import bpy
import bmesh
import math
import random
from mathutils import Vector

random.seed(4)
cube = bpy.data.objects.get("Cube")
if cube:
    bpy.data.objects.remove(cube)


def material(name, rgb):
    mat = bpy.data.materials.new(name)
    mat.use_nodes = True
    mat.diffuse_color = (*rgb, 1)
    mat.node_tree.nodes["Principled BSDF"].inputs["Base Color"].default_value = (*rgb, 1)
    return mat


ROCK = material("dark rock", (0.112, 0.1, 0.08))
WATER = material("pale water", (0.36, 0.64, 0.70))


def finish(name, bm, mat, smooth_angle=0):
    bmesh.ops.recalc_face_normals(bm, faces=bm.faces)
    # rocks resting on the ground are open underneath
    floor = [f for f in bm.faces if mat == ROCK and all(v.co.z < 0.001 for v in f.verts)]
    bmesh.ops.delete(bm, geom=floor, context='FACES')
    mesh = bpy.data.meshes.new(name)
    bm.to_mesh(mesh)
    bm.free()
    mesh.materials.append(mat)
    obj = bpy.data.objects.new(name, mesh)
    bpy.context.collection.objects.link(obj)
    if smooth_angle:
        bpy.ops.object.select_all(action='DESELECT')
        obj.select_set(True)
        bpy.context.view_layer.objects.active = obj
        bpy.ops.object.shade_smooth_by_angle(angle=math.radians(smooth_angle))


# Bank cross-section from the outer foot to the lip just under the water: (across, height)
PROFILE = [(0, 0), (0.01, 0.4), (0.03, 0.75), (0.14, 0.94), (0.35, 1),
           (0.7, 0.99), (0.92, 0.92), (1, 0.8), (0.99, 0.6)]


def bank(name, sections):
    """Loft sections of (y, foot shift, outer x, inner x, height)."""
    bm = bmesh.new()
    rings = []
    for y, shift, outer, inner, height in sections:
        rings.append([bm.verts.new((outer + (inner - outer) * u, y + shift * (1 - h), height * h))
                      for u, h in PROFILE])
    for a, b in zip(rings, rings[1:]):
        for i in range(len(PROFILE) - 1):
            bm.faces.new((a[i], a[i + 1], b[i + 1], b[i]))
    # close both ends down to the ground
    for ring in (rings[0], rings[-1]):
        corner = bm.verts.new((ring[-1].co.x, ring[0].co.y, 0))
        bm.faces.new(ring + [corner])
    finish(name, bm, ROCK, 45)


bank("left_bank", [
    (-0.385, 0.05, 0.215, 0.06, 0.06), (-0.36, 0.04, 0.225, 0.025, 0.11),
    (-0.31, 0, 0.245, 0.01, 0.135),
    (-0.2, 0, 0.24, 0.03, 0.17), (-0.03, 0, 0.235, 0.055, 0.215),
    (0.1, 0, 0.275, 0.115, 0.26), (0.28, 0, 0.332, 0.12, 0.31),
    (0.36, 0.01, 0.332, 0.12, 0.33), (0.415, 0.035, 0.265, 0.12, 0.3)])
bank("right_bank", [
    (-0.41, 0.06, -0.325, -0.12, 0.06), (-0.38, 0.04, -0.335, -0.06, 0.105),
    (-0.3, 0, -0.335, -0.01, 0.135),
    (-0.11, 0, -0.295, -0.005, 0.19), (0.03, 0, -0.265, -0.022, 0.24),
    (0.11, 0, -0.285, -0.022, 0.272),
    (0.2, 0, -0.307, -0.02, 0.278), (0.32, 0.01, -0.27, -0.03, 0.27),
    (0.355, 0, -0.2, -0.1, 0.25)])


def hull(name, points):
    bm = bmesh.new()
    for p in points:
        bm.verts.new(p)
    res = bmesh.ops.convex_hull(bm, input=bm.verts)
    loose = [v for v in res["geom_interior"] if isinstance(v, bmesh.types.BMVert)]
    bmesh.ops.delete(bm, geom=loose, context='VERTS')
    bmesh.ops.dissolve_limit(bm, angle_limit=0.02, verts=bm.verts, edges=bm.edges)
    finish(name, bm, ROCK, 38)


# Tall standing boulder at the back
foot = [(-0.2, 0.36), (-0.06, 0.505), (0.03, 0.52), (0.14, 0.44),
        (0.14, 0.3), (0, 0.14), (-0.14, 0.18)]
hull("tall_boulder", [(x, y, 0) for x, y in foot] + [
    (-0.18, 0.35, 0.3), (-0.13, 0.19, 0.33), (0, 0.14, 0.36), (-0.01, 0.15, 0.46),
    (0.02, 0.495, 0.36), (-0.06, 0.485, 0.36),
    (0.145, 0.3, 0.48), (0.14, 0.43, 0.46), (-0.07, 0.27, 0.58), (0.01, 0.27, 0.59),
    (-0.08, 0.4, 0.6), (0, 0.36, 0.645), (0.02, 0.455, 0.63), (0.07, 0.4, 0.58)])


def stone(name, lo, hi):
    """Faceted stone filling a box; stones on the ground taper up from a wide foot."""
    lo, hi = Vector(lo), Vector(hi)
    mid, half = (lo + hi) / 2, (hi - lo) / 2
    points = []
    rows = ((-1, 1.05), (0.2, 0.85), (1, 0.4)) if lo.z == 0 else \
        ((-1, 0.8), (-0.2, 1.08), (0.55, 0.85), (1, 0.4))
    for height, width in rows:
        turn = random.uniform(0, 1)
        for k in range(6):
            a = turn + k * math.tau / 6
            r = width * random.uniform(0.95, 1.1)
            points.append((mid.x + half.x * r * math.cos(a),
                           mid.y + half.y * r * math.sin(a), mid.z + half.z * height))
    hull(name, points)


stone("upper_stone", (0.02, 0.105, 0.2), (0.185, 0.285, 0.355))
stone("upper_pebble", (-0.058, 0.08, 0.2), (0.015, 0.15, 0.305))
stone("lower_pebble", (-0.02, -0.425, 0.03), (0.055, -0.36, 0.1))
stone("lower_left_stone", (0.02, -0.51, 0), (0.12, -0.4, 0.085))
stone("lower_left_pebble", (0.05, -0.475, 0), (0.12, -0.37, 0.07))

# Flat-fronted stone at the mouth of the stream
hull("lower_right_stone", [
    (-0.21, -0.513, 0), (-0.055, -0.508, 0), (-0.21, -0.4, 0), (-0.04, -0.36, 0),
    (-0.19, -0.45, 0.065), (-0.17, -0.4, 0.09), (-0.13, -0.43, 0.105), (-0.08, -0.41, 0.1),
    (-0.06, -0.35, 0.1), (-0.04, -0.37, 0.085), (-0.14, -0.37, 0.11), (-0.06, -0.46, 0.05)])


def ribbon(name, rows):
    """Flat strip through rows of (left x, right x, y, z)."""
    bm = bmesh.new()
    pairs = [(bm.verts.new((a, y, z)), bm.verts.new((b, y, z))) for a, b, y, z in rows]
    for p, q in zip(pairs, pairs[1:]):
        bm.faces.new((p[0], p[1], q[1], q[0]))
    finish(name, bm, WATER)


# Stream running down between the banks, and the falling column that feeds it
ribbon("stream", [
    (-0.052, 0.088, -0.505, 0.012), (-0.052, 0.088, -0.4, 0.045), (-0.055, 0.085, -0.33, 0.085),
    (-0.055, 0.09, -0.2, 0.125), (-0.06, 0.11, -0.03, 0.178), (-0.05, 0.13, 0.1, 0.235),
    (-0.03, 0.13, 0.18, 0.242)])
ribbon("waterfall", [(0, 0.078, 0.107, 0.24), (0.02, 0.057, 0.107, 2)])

#### Task objective:
From the records above, copy each line where the word "floor" can be found.

#### Result:
    floor = [f for f in bm.faces if mat == ROCK and all(v.co.z < 0.001 for v in f.verts)]
    bmesh.ops.delete(bm, geom=floor, context='FACES')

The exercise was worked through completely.